Fifteen minutes later, his wife walked into his office and delivered some news of her own. After months of mystery, Sara Hill learned of her diagnosis: Hodgkin's lymphoma.
"I didn't think in my wildest dreams it was cancer," Jay Hill said.
The next day when Hill shared the news with his players, defensive lineman McKay Murphy initially didn't know who the coach was talking about. And then it hit him, when Hill broke down briefly. "That might be one of the only football meetings that I'll never forget," Murphy said of a discovery that "added a little more weight to this season."
Sara Hill, who turns 38 on Saturday, is a visible figure in the Wildcat program, regularly attending practices and hosting Thursday dinners for the players.

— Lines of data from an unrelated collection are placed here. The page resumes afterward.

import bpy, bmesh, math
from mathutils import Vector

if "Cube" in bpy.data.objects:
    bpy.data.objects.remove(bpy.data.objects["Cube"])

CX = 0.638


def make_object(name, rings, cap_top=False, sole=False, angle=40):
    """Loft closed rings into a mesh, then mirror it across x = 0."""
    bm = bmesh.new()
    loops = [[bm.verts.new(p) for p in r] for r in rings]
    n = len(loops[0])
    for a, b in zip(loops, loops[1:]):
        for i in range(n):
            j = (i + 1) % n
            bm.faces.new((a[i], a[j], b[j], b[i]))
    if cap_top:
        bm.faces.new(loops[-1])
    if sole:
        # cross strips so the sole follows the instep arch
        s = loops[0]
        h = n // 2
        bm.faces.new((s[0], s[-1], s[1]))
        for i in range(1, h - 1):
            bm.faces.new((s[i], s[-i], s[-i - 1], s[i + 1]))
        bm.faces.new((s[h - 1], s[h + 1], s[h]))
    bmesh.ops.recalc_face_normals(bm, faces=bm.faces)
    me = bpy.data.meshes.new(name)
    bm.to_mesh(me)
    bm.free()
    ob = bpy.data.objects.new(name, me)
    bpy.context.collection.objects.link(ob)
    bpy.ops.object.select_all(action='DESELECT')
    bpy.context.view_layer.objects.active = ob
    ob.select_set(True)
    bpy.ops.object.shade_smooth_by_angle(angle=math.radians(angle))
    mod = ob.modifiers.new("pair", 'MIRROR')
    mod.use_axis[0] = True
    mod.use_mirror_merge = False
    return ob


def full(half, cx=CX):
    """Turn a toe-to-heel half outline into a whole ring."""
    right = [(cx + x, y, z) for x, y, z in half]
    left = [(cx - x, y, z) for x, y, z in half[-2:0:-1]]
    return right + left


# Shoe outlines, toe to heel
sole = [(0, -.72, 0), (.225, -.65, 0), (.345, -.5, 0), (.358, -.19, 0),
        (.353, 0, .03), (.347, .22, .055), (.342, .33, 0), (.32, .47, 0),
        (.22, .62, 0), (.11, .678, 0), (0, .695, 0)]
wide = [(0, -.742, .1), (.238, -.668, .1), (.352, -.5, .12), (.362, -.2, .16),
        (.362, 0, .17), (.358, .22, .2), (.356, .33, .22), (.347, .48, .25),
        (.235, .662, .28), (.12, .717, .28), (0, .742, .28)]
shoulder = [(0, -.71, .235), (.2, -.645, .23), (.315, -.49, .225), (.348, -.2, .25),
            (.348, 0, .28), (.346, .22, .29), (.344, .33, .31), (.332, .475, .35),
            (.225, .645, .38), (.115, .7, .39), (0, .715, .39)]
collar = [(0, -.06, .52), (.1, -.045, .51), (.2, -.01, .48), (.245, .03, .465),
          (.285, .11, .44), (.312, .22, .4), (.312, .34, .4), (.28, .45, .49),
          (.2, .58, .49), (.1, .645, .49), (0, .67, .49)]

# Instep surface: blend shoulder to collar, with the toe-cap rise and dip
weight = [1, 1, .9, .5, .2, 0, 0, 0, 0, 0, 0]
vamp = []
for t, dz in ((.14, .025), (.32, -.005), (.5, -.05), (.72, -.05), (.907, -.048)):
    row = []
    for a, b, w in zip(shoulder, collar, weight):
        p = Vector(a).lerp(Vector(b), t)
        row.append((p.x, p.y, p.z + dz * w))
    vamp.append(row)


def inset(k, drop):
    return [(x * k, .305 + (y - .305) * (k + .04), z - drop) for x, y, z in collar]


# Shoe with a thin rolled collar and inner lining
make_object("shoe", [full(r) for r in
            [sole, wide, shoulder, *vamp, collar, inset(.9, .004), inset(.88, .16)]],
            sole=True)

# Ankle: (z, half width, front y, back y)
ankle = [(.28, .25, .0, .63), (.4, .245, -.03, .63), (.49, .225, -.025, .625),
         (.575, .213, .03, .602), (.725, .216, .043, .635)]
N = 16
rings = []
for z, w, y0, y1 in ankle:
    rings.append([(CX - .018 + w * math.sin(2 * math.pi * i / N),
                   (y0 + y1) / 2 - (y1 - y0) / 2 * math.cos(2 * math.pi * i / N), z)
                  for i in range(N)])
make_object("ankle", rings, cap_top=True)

As she undergoes chemotherapy every other Wednesday for six months, her illness will frame the college football season in Ogden — and beyond, considering Jay Hill's strong ties to current and former University of Utah coaches such as Urban Meyer, Kyle Whittingham, Aaron Roderick, Morgan Scalley and Kalani Sitake after he spent 13 years on the Ute staff.

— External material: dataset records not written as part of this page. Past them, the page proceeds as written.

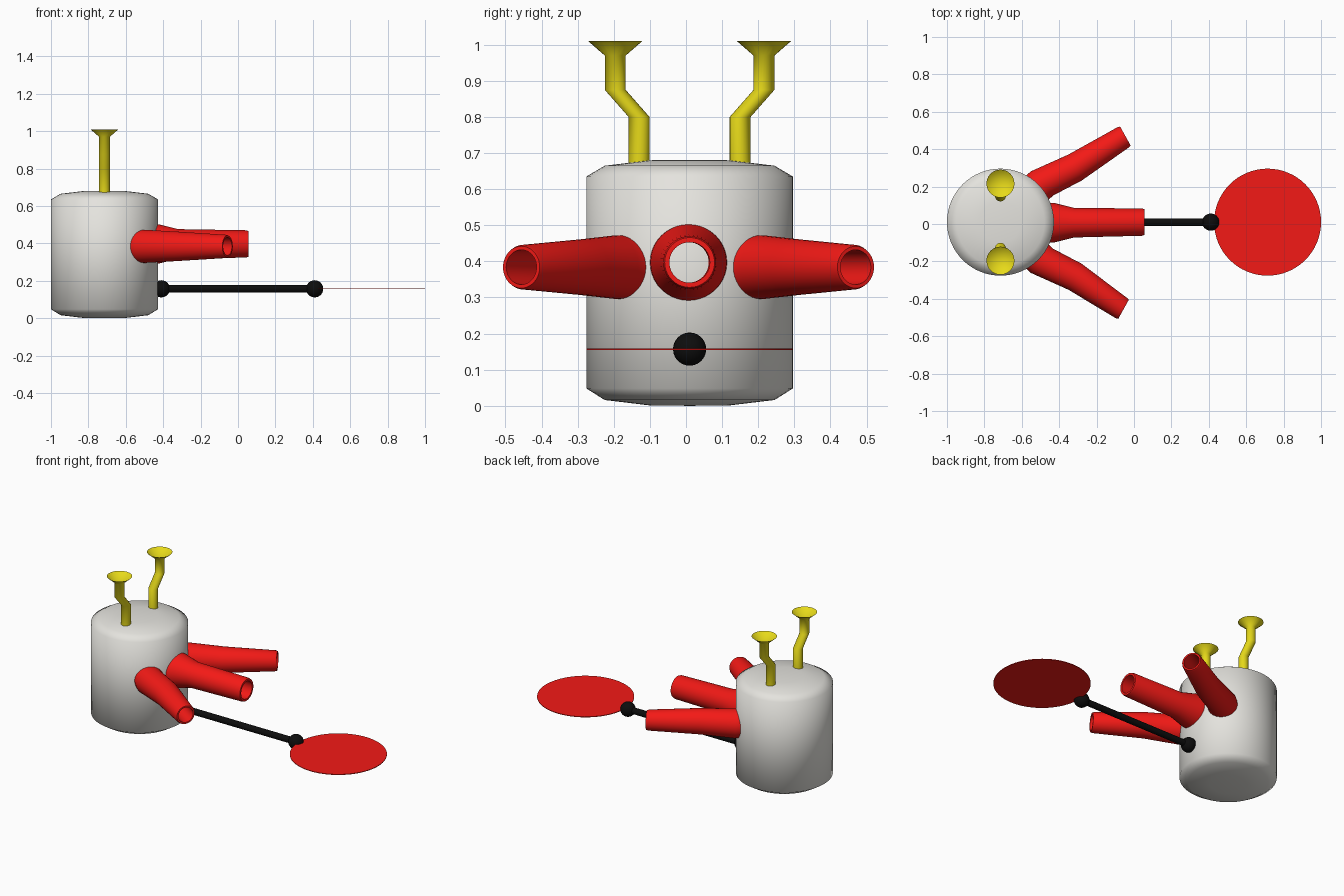
import bpy, bmesh, math
from mathutils import Vector

if "Cube" in bpy.data.objects:
    bpy.data.objects.remove(bpy.data.objects["Cube"])

CY = 0.01        # symmetry axis of the model in y
BX = -0.714      # body axis in x


def material(name, rgb):
    m = bpy.data.materials.new(name)
    m.diffuse_color = (*rgb, 1)
    m.use_nodes = True
    m.node_tree.nodes["Principled BSDF"].inputs["Base Color"].default_value = m.diffuse_color
    return m


RED = material("red", (0.9, 0.01, 0.008))
YELLOW = material("yellow", (0.8, 0.7, 0.01))
BLACK = material("black", (0.004, 0.004, 0.004))
WHITE = material("off_white", (0.78, 0.77, 0.73))


def loft(name, rings, mat, seg=40, cap_start=False, cap_end=False, angle=35):
    """Skin circles given as (centre, axis direction, radius); radius 0 is an apex."""
    bm = bmesh.new()
    loops = []
    for c, d, r in rings:
        c, d = Vector(c), Vector(d).normalized()
        if r == 0:
            loops.append([bm.verts.new(c)])
            continue
        ref = Vector((1, 0, 0)) if abs(d.z) > 0.9 else Vector((0, 0, 1))
        u = ref.cross(d).normalized()
        v = d.cross(u)
        loops.append([bm.verts.new(c + r * (math.cos(t) * u + math.sin(t) * v))
                      for t in (2 * math.pi * i / seg for i in range(seg))])
    for a, b in zip(loops, loops[1:]):
        for i in range(seg):
            j = (i + 1) % seg
            if len(b) == 1:
                bm.faces.new((a[i], a[j], b[0]))
            elif len(a) == 1:
                bm.faces.new((a[0], b[j], b[i]))
            else:
                bm.faces.new((a[i], a[j], b[j], b[i]))
    if cap_start:
        bm.faces.new(loops[0][::-1])
    if cap_end:
        bm.faces.new(loops[-1])
    me = bpy.data.meshes.new(name)
    bm.to_mesh(me)
    bm.free()
    me.materials.append(mat)
    ob = bpy.data.objects.new(name, me)
    bpy.context.collection.objects.link(ob)
    me.shade_smooth()
    me.set_sharp_from_angle(angle=math.radians(angle))
    return ob


def upright(name, x, y, profile, mat, **kw):
    return loft(name, [((x, y, z), (0, 0, 1), r) for r, z in profile], mat, **kw)


# Drum body with softened rims
upright("body", BX, CY, [(0, 0), (0.11, 0.001), (0.235, 0.016), (0.286, 0.048),
                         (0.286, 0.635), (0.235, 0.665), (0.11, 0.68), (0, 0.681)],
        WHITE, seg=64, angle=60)

# Cranked yellow stalks with conical cups on top
for side, name in ((-1, "left_stalk"), (1, "right_stalk")):
    path = [(0.14, 0.66, 0.029), (0.14, 0.80, 0.029), (0.206, 0.875, 0.029),
            (0.206, 0.97, 0.029), (0.206, 1.01, 0.075), (0.206, 0.95, 0)]
    loft(name, [((BX, CY + side * o, z), (0, 0, 1), r) for o, z, r in path],
         YELLOW, seg=24, cap_start=True, angle=60)


# Hollow red nozzles: flared root, slight bend, open tip
def nozzle(name, path, wall):
    """path: (x, y, z, heading in degrees, outer radius)"""
    rings = [((x, y, z), (math.cos(math.radians(a)), math.sin(math.radians(a)), 0), r)
             for x, y, z, a, r in path]
    tip, d, r = rings[-1]
    back = Vector(tip) - 0.012 * Vector(d)
    outer = rings[:-1] + [(back, d, r), (tip, d, r - 0.004)]
    inner = [(c, dd, r - wall) for c, dd, _ in reversed(rings)]
    loft(name, outer + inner, RED)


nozzle("middle_nozzle", [(-0.455, 0.007, 0.397, 0, 0.107), (-0.425, 0.007, 0.397, 0, 0.105),
                         (-0.32, 0.007, 0.397, 0, 0.079), (0.055, 0.01, 0.397, 0, 0.073)], 0.017)
for side, name, tip in ((-1, "left_nozzle", (-0.056, -0.456)),
                        (1, "right_nozzle", (-0.046, 0.470))):
    c = math.cos(math.radians(43))
    s = math.sin(math.radians(43))
    nozzle(name, [(BX + 0.265 * c, CY + side * 0.265 * s, 0.384, side * 43, 0.088),
                  (BX + 0.303 * c, CY + side * 0.303 * s, 0.384, side * 43, 0.088),
                  (-0.315, CY + side * 0.292, 0.384, side * 27, 0.078),
                  (*tip, 0.384, side * 29, 0.062)], 0.014)

# Black rod with a ball joint at each end
loft("rod", [((x, CY, 0.157), (1, 0, 0), 0.02) for x in (-0.41, 0.41)], BLACK,
     seg=24, cap_start=True, cap_end=True)
for x, name in ((-0.41, "inner_ball"), (0.41, "outer_ball")):
    n = 12
    upright(name, x, CY, [(0.046 * math.sin(math.pi * i / n) if 0 < i < n else 0,
                           0.157 - 0.046 * math.cos(math.pi * i / n)) for i in range(n + 1)],
            BLACK, seg=24)

# Thin red disc at the end of the rod
upright("disc", 0.714, CY, [(0.286, 0.155), (0.286, 0.159)], RED, seg=64,
        cap_start=True, cap_end=True)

The couple had moved to Salt Lake City in 1998 when Hill transferred to Utah from the school formerly known as Ricks College in Idaho. They met when she was hitchhiking with a friend to a Ricks basketball game — a story not often told before Wednesday, when they spoke to media members after practice at Stewart Stadium.

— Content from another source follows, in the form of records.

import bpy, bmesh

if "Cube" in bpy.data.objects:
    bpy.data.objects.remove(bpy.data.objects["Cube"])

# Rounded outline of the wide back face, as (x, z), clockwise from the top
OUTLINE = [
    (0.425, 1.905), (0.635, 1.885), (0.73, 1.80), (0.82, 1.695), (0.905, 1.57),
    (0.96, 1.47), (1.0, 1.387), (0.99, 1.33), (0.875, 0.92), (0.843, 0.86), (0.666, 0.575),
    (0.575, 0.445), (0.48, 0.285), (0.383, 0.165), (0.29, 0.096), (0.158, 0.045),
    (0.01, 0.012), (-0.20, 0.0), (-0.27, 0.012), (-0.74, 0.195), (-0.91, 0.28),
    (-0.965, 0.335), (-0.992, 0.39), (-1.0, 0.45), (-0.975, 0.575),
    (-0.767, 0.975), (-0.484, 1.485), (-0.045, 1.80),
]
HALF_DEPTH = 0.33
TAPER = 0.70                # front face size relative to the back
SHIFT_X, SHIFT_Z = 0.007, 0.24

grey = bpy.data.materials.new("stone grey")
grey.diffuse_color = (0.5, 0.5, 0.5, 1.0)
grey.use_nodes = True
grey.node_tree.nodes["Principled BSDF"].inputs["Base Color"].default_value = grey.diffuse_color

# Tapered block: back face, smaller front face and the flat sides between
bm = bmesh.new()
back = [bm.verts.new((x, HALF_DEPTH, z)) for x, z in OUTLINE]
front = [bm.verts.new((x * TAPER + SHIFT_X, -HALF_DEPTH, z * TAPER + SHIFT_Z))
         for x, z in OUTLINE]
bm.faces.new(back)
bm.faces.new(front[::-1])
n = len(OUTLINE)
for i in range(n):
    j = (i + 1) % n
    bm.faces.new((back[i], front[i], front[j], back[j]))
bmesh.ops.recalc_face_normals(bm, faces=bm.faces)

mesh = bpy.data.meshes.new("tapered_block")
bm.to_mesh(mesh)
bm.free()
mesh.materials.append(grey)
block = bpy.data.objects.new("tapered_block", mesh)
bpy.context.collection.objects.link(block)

Wildcat players and assistant coaches are rallying, with about 20 of them joining the Hills last week in a haircutting party at their home. Even a couple of Polynesian players, with locks that had grown nearly as much as her long, dark hair, joined in the unifying event.
Like a coach reviewing game film, Sara Hill keeps watching the video of that evening over and over. She's reliving a scene that makes her happy, with dozens of other players attending the event and wishing her well.
Coaches' wives have their own lives and identities, yet they're inevitably tied to the team's success or failure. In this case, Sara Hill's battle with cancer has become the Wildcats' fight as well. If anything, the players can learn from her direct approach to the illness.
"I'm thrilled to know what it is, to get rid of the pain," she said. "I'm to the point … whatever it is, let's just get rid of it and move on."
That's her game. She's known as a problem/solution person — like the time she wanted to build a backyard playhouse, so she rented a backhoe and dug a hole.
"You sound like a lawyer," her husband told her, as she outlined the treatment program.
So the mother of four children (ages 5 to 16) will deal with her illness, while attending to them and backing the players and staff members who are supporting her. She asked her doctor for one concession, moving next week's treatment from Wednesday to Friday so she can watch the Wildcats play Thursday at Utah State in the season opener without feeling the effects of chemotherapy.
Weber State lost women's golf coach Jeff Smith to leukemia in February. In 2012, the wife of then-assistant football coach Ted Stanley died in childbirth, and the athletic department supported him and his infant daughter.
The Wildcats will do whatever they can for Sara Hill. Murphy feels especially attached to her. He transferred to Weber State after spending one season at Utah, where his brother Jake played for Jay Hill as a tight end. She was there when his niece was born.
So at the end of every practice, the defensive linemen conclude with a chant: "How strong are we? Strong like Sara."
That's a good goal for them, anyway.